Local Church Multiculturalism

“I have a dream of a Sunday when these pews will be filled to overflowing … with people of every colour under heaven, so different in race but utterly one in mutual respect…”  These words of my own “I Have A Dream” speech from 1990 echoed through my mind as I sat once again in the seats of Morningstar  Christian Fellowship  and witnessed the mosaic of people gathered at  Lorraine Chen’s funeral service. Here I was 27 years later reflecting back on the vision God gave me to see a local church become in microcosm what the church triumphant is in macrocosm. It was for me a speechless moment.

The more familiar we are with the storyline of Scripture we discover that our biblically-defined hope and vision are at their core multicultural. History culminates with “the glory and honour of the nations” brought into the eternal city. The unfolding story in the Acts of the Apostles is how a small group of culture-bound Jews becomes an international multicultural family of believers. Paul’s letter to the Ephesians reveals God’s eternal plan to bring together a divided humanity of Jew and Gentile into “one new man.” Many of his other letters address how harmonious church life can be realized in a context of diverse cultures in one church.

This biblical reflection is needed among our churches and church leaders as we experience the rapidly changing demographics of the communities that surround our churches. The immigrant wave of the past 30 years is now surging beyond the largest urban centres of our nation into smaller cities and towns. A historical reflection brings us to an undeniable conclusion – the churches that have embraced their changing “Jerusalems” have experienced new life and growth. Those who resisted are either closed or struggle to be viable.

Many Canadian Christians and churches are fearful of the changes increased immigration is bringing to Canada. What we fail to understand is that God is powerfully at work in the whole immigration process. The Apostle Paul had this insight when he said that God “determines the exact places where they should live” and that he does this “so that men would seek him and perhaps reach out for him and find him.” God’s providence is a wonderful doctrine.  Our God is giving us incredible opportunities to reach the nations in our communities. We have been experiencing this in Hamilton especially in the last five years.

Young families and new Canadians are scattering throughout southern Ontario to smaller cities outside of Toronto to find affordable housing. For us the opportunities for Gospel sharing are unprecedented. We have baptized 10 people from China, several of whom had no knowledge whatsoever of Jesus and the Bible. To this number we can add Koreans, Filipinos, Pakistanis, Hispanics, West Indians, East Indians and Africans. These “minorities” in our church are adding a new dynamic to our fellowship as they experience acceptance and become more involved.

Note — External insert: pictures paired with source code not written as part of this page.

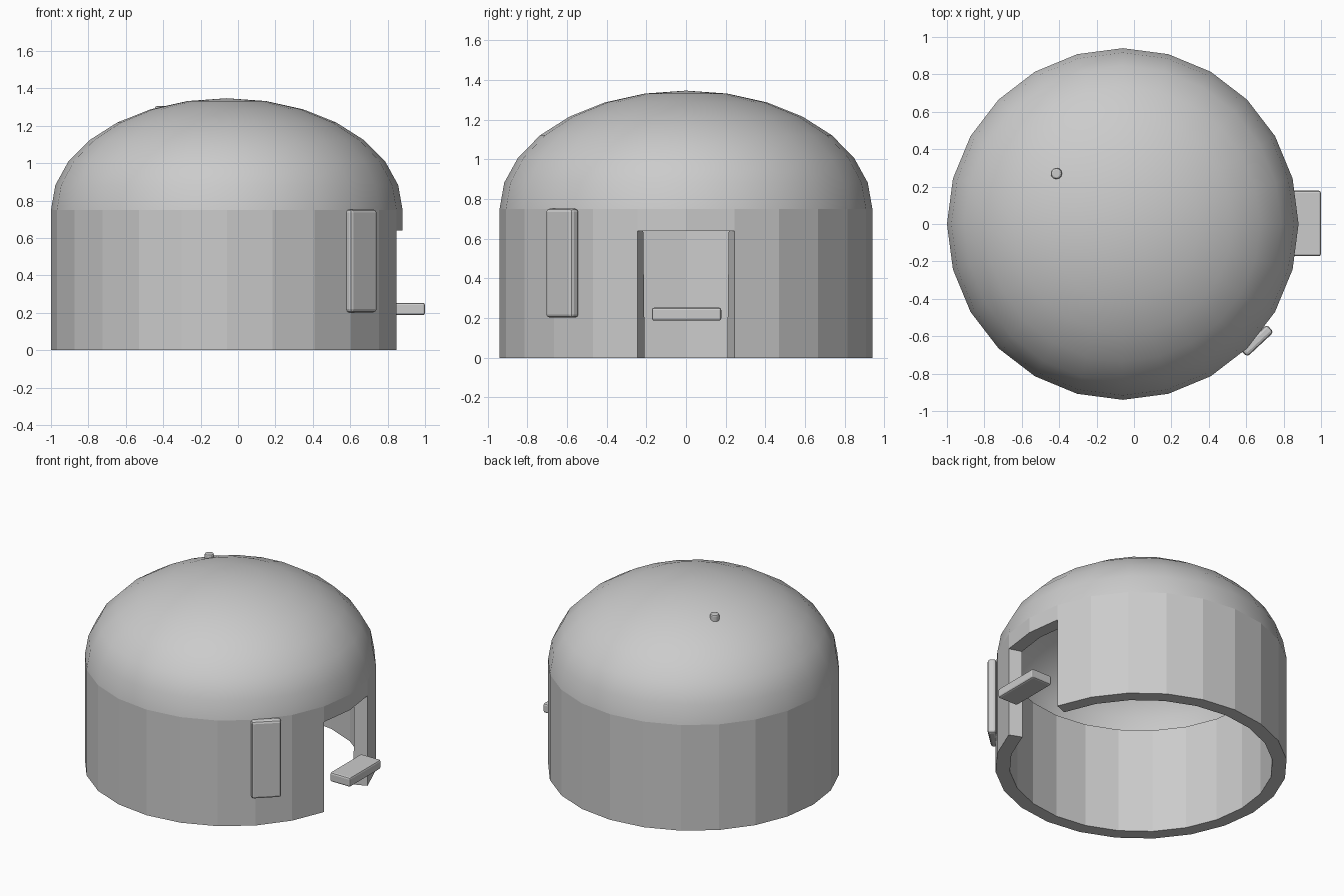
import bpy, bmesh
from math import sin, cos, pi, radians

if "Cube" in bpy.data.objects:
    bpy.data.objects.remove(bpy.data.objects["Cube"])

CX, R, WALL, TOP, SEG, RINGS = -0.06, 0.94, 0.75, 1.347, 24, 7


def add_object(name, bm):
    mesh = bpy.data.meshes.new(name)
    bm.to_mesh(mesh)
    bm.free()
    obj = bpy.data.objects.new(name, mesh)
    bpy.context.collection.objects.link(obj)
    return obj


def bevel(obj, width, segments=2):
    mod = obj.modifiers.new("soft_edges", 'BEVEL')
    mod.width, mod.segments = width, segments
    mod.limit_method = 'ANGLE'


def box(name, loc, size, turn=0, soft=0.012):
    bm = bmesh.new()
    bmesh.ops.create_cube(bm, size=1)
    bmesh.ops.scale(bm, verts=bm.verts, vec=size)
    obj = add_object(name, bm)
    obj.location = loc
    obj.rotation_euler.z = turn
    bevel(obj, soft)


def rings(bm, profile, skip=()):
    """Revolve (radius, z) points into rings of quads; skip holds (row, segment) gaps."""
    rows = [[bm.verts.new((CX + r * cos(2 * pi * i / SEG), r * sin(2 * pi * i / SEG), z))
             for i in range(SEG)] for r, z in profile]
    for j in range(len(rows) - 1):
        for i in range(SEG):
            if (j, i) not in skip:
                n = (i + 1) % SEG
                bm.faces.new((rows[j][i], rows[j][n], rows[j + 1][n], rows[j + 1][i]))
    return rows


# Thick faceted wall with a doorway two panels wide
bm = bmesh.new()
rings(bm, [(R, 0), (R, 0.64), (R, WALL)], skip={(0, 0), (0, SEG - 1)})
bmesh.ops.delete(bm, geom=[v for v in bm.verts if not v.link_faces], context='VERTS')
wall = add_object("round_wall", bm)
solid = wall.modifiers.new("thickness", 'SOLIDIFY')
solid.thickness, solid.offset = 0.092, -1

# Smooth thin dome roof
bm = bmesh.new()
angles = [k * pi / 2 / RINGS for k in range(RINGS)]
rows = rings(bm, [(R * cos(a), WALL + (TOP - WALL) * sin(a)) for a in angles])
pole = bm.verts.new((CX, 0, TOP))
for i in range(SEG):
    bm.faces.new((rows[-1][i], rows[-1][(i + 1) % SEG], pole))
for f in bm.faces:
    f.smooth = True
add_object("dome_roof", bm)

# Doorway plank
box("door_step", (0.921, 0.003, 0.22), (0.158, 0.35, 0.066))

# Upright panel on the wall beside the door
box("wall_panel", (0.657, -0.624, 0.477), (0.056, 0.195, 0.55), radians(-47), 0.017)

# Small stub on the roof
bm = bmesh.new()
bmesh.ops.create_cone(bm, cap_ends=True, segments=12, radius1=0.03, radius2=0.03, depth=0.07)
stub = add_object("roof_stub", bm)
stub.location = (-0.415, 0.27, 1.27)
bevel(stub, 0.01)
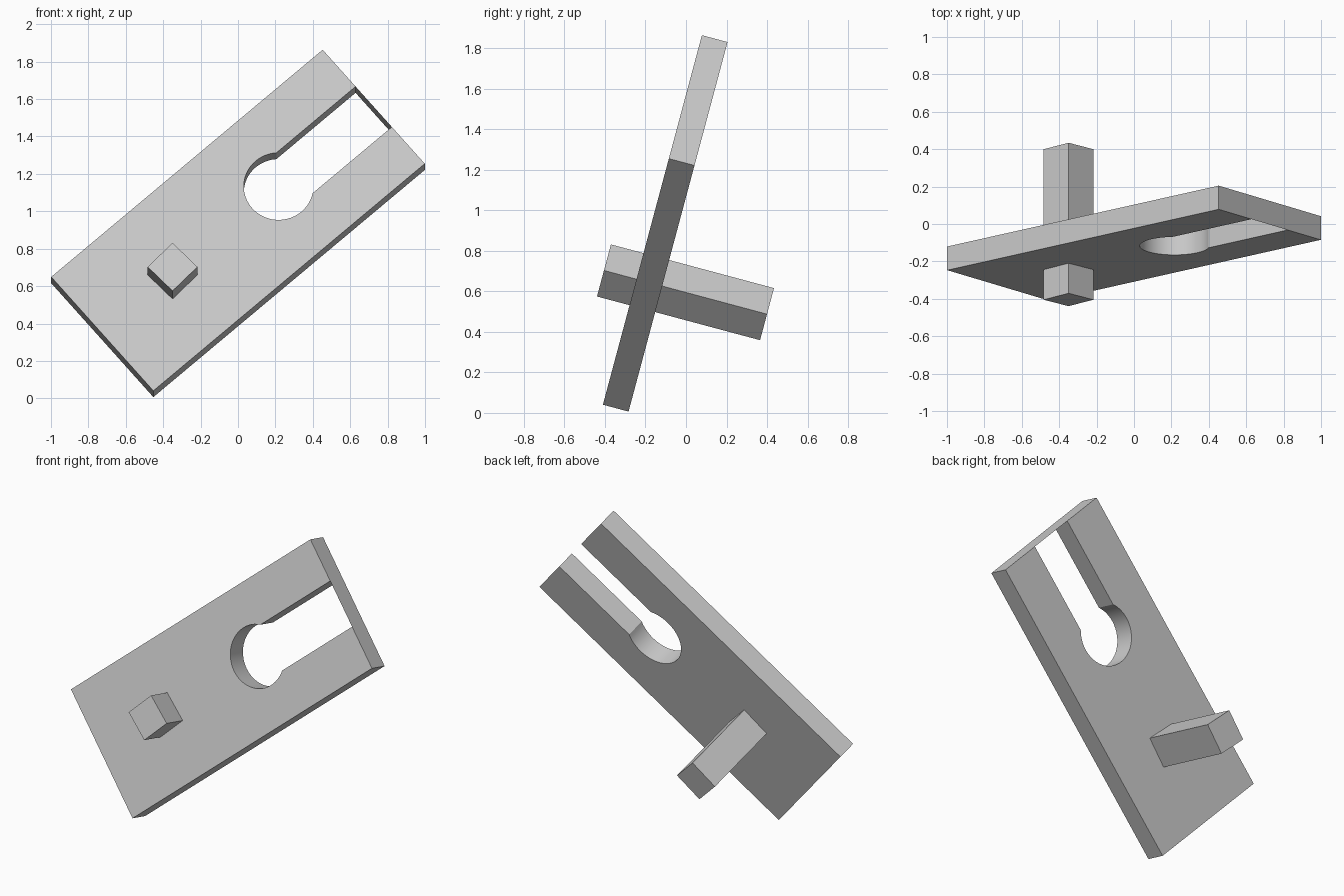
import bpy, bmesh
from math import radians, asin, cos, sin, pi
from mathutils import Matrix

cube = bpy.data.objects.get("Cube")
if cube:
    bpy.data.objects.remove(cube, do_unlink=True)

LEAN = Matrix.Rotation(radians(75), 4, 'X')
LENGTH, WIDTH, THICK = 1.92, 0.834, 0.131
SLOT, HOLE_X, HOLE_R = 0.148, 0.287, 0.186

grey = bpy.data.materials.new("plain grey")
grey.use_nodes = True
colour = (0.6, 0.6, 0.6, 1)
grey.diffuse_color = colour
grey.node_tree.nodes["Principled BSDF"].inputs["Base Color"].default_value = colour


def add_part(name, bm, location, spin):
    mesh = bpy.data.meshes.new(name)
    bm.to_mesh(mesh)
    bm.free()
    mesh.materials.append(grey)
    obj = bpy.data.objects.new(name, mesh)
    bpy.context.collection.objects.link(obj)
    obj.matrix_world = (Matrix.Translation(location) @ LEAN
                        @ Matrix.Rotation(radians(spin), 4, 'Z'))
    return obj


# Keyhole plate: outline runs counter-clockwise, with the slot cut in from the end
hx, hy, hz = LENGTH / 2, WIDTH / 2, THICK / 2
start = asin(SLOT / HOLE_R)
steps = 40
arc = []
for i in range(steps + 1):
    a = start + (2 * pi - 2 * start) * i / steps
    arc.append((HOLE_X + HOLE_R * cos(a), HOLE_R * sin(a)))
outline = [(hx, hy), (-hx, hy), (-hx, -hy), (hx, -hy), (hx, -SLOT)]
outline += arc[::-1] + [(hx, SLOT)]

bm = bmesh.new()
front = [bm.verts.new((x, y, hz)) for x, y in outline]
back = [bm.verts.new((x, y, -hz)) for x, y in outline]
bm.faces.new(front)
bm.faces.new(back[::-1])
for i in range(len(outline)):
    j = (i + 1) % len(outline)
    bm.faces.new((front[i], back[i], back[j], front[j]))
# Thin skin closing the slot's outer end
bm.faces.new((front[4], back[4], back[-1], front[-1]))
plate = add_part("keyhole_plate", bm, (0, -0.1025, 0.935), 40.9)

# Square peg passing through the plate
bm = bmesh.new()
bmesh.ops.create_cube(bm, size=1)
bmesh.ops.scale(bm, vec=(0.188, 0.188, 0.833), verts=bm.verts)
add_part("square_peg", bm, (-0.35, -0.0025, 0.595), 45)

# Smooth the round hole, keep the corners sharp
bpy.ops.object.select_all(action='DESELECT')
plate.select_set(True)
bpy.context.view_layer.objects.active = plate
bpy.ops.object.shade_smooth_by_angle(angle=radians(30))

It’s time to take a new look at our communities and open our eyes to the new reality. It’s time to think strategically about how we can reach new Canadians. It’s time to wrestle with the issues of how we can make our churches inviting and accepting of others. It’s time to rejoice in the opportunities God’s providence presents us. It’s time to embrace our “Jerusalems” with the love of Christ. The Gospel calls us to this. And the end result will be local churches on earth that look like the church triumphant in heaven. I have a dream!

John Mahaffey is a former missionary to the Philippines. He pastored Morningstar Christian Fellowship in Toronto for 18 years and for the past 10 years has served as Lead Pastor of West Highland in Hamilton, ON.